» **Exercise requirements**: The answer should consist of every line in the material below that has the word "True".
--- Dataset content Enclosed Below ---
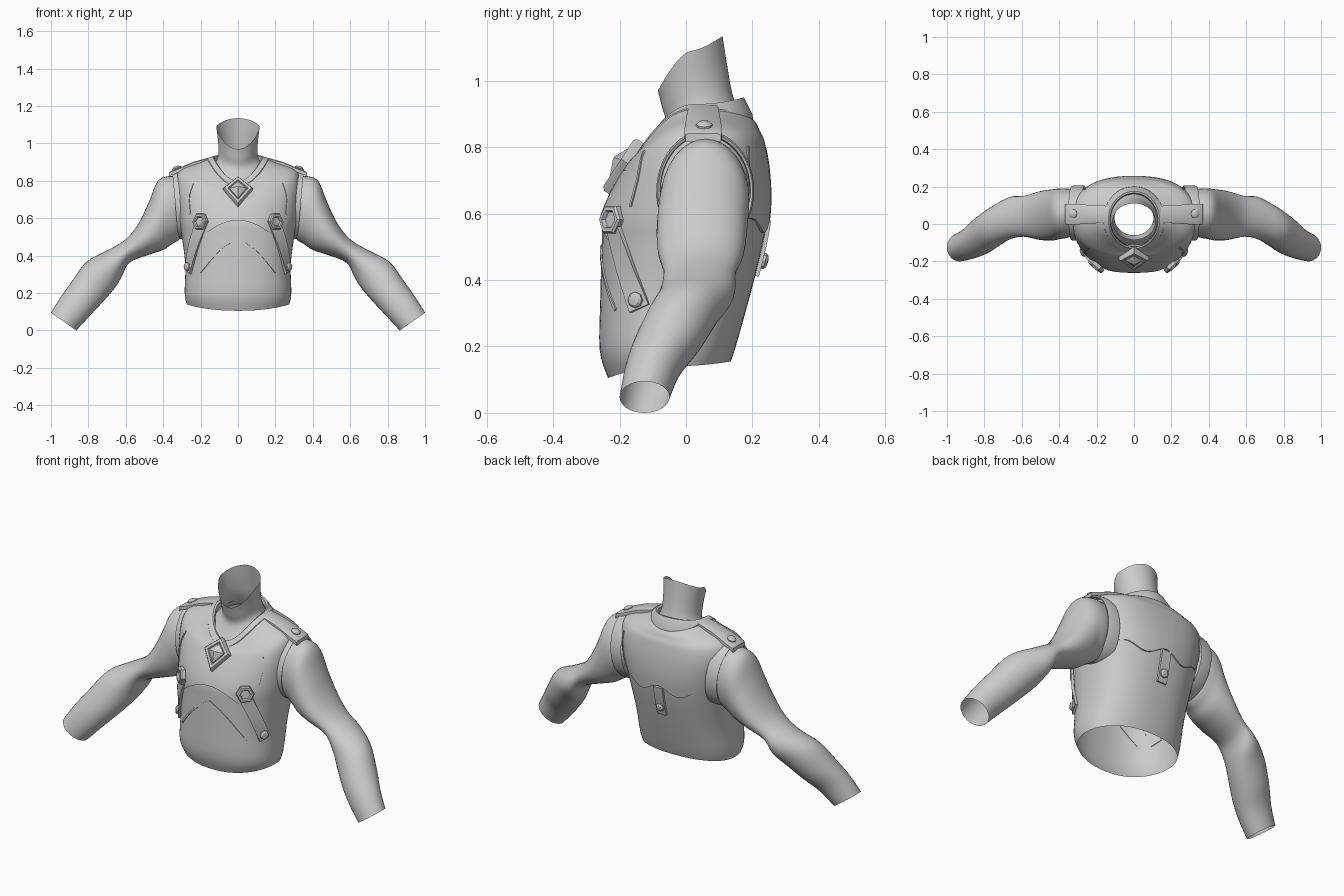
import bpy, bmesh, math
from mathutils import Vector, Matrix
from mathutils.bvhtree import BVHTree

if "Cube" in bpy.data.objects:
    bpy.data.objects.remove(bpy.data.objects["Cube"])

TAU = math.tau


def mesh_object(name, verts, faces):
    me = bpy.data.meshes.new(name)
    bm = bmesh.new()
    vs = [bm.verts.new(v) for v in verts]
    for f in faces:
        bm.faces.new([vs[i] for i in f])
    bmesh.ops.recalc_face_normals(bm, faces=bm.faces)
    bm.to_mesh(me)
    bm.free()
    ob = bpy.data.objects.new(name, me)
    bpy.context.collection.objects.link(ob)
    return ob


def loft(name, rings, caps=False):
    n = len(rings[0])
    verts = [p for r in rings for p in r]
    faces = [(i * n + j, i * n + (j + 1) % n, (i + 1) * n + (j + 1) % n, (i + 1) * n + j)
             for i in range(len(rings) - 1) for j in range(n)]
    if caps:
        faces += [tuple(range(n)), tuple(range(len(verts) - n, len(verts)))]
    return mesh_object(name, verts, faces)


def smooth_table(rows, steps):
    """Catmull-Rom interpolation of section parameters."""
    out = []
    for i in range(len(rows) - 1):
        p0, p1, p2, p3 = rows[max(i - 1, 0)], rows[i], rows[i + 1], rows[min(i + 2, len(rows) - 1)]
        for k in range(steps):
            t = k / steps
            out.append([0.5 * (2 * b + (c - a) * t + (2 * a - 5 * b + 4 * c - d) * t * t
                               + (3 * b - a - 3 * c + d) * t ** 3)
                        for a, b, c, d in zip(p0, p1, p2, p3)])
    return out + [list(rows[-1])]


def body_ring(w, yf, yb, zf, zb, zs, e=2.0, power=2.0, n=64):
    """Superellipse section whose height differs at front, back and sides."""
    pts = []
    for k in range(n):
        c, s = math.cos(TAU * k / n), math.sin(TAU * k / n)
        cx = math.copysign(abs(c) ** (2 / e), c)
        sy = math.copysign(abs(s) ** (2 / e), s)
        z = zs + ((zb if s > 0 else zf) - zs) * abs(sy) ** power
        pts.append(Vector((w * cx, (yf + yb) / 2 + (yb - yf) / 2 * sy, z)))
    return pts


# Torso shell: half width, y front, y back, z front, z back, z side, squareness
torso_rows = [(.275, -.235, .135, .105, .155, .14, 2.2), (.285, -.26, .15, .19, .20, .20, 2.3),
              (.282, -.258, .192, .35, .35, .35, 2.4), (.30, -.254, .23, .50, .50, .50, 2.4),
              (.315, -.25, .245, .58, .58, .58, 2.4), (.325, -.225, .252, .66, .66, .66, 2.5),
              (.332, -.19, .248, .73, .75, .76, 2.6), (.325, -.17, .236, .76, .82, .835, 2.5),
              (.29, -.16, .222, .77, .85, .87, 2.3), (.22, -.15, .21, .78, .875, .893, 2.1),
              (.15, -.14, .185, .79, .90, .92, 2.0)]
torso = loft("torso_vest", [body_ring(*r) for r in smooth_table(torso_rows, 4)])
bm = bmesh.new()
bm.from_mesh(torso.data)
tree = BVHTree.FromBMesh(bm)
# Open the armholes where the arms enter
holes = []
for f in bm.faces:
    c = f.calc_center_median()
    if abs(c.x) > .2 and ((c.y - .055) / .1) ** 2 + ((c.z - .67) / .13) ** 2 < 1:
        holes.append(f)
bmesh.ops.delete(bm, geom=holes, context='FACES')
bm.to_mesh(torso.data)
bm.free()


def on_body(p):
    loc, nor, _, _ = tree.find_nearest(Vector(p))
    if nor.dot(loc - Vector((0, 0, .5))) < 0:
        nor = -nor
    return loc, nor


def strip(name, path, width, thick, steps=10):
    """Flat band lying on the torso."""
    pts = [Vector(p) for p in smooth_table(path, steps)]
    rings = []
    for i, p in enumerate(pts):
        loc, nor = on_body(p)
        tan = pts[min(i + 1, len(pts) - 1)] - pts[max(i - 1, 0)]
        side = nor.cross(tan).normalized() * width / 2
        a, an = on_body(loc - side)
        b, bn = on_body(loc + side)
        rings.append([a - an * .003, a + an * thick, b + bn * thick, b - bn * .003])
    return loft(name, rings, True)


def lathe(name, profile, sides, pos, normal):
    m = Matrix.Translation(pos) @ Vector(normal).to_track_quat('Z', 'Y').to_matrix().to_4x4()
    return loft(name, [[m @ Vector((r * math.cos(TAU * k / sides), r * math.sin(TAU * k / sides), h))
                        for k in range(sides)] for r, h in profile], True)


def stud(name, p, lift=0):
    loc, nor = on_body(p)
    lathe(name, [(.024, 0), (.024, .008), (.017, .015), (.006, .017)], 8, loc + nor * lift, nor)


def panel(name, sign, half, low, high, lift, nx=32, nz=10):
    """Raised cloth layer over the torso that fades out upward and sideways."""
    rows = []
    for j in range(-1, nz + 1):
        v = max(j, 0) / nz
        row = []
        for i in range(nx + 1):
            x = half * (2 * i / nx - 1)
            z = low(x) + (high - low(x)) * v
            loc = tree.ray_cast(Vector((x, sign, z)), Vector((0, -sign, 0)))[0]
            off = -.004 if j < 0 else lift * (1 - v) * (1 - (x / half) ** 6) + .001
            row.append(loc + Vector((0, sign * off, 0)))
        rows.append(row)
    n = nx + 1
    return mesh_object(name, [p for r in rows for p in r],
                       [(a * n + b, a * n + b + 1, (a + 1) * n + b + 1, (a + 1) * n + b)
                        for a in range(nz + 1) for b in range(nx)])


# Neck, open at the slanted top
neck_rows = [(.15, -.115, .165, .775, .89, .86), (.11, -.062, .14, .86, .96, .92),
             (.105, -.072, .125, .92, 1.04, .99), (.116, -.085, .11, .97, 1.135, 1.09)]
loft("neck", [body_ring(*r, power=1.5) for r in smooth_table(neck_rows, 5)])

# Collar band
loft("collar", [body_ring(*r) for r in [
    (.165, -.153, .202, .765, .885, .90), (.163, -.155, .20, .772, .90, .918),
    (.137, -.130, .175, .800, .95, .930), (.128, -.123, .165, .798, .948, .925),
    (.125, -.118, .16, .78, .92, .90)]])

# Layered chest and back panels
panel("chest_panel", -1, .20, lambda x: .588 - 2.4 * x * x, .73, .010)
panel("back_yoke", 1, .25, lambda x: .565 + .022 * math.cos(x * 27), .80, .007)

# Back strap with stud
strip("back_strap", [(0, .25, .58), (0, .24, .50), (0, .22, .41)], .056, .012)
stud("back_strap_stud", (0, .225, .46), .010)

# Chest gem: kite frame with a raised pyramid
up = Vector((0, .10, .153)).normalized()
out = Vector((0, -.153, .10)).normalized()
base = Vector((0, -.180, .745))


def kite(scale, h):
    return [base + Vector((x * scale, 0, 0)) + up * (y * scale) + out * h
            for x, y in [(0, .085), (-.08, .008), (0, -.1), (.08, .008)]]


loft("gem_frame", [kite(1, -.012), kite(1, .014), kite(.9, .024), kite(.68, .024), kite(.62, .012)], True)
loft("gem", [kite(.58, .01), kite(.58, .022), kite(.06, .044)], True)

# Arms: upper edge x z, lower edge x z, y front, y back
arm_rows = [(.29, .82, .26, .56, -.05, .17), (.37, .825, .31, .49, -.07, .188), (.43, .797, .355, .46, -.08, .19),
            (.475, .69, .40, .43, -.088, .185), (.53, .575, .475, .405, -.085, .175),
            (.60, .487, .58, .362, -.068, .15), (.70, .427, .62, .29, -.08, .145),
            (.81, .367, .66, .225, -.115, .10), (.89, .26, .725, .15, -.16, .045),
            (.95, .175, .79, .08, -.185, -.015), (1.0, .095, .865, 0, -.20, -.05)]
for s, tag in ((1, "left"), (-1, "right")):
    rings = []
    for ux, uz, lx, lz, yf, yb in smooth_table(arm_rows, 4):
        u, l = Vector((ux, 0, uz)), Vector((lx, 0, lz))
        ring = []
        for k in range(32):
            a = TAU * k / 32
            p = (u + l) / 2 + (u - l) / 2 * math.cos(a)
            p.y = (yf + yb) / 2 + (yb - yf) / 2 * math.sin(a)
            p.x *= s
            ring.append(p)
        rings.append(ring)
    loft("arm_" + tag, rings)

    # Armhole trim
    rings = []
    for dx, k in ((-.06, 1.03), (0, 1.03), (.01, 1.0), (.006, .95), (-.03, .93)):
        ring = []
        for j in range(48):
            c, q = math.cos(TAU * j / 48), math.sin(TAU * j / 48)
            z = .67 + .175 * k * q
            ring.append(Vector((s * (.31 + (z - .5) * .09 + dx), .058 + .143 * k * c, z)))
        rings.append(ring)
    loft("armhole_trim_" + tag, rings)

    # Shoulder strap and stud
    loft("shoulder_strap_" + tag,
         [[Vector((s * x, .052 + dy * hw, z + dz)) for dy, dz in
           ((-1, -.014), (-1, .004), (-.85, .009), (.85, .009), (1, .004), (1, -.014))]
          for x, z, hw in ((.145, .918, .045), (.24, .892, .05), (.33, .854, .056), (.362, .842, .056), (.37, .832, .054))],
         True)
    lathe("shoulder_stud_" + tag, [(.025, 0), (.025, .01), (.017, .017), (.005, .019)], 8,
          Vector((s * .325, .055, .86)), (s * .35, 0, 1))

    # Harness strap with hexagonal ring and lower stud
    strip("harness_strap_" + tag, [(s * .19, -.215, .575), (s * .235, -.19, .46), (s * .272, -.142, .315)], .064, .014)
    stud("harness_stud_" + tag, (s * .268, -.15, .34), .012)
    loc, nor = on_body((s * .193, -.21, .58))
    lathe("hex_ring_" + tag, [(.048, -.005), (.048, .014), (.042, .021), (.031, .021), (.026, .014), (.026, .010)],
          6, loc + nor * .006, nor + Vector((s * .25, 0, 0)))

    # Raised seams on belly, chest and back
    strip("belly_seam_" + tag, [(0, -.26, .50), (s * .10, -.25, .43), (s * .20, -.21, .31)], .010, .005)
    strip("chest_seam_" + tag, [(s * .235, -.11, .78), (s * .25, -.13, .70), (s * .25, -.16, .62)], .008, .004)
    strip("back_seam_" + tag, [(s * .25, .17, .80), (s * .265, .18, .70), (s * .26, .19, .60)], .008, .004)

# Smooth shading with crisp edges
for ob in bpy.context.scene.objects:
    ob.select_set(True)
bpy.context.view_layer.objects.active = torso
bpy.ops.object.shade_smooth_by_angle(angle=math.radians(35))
--- End of Enclosed Dataset content ---
» **Problem solution**:
    return loft(name, rings, True)
                        for k in range(sides)] for r, h in profile], True)
loft("gem_frame", [kite(1, -.012), kite(1, .014), kite(.9, .024), kite(.68, .024), kite(.62, .012)], True)
loft("gem", [kite(.58, .01), kite(.58, .022), kite(.06, .044)], True)
         True)
    ob.select_set(True)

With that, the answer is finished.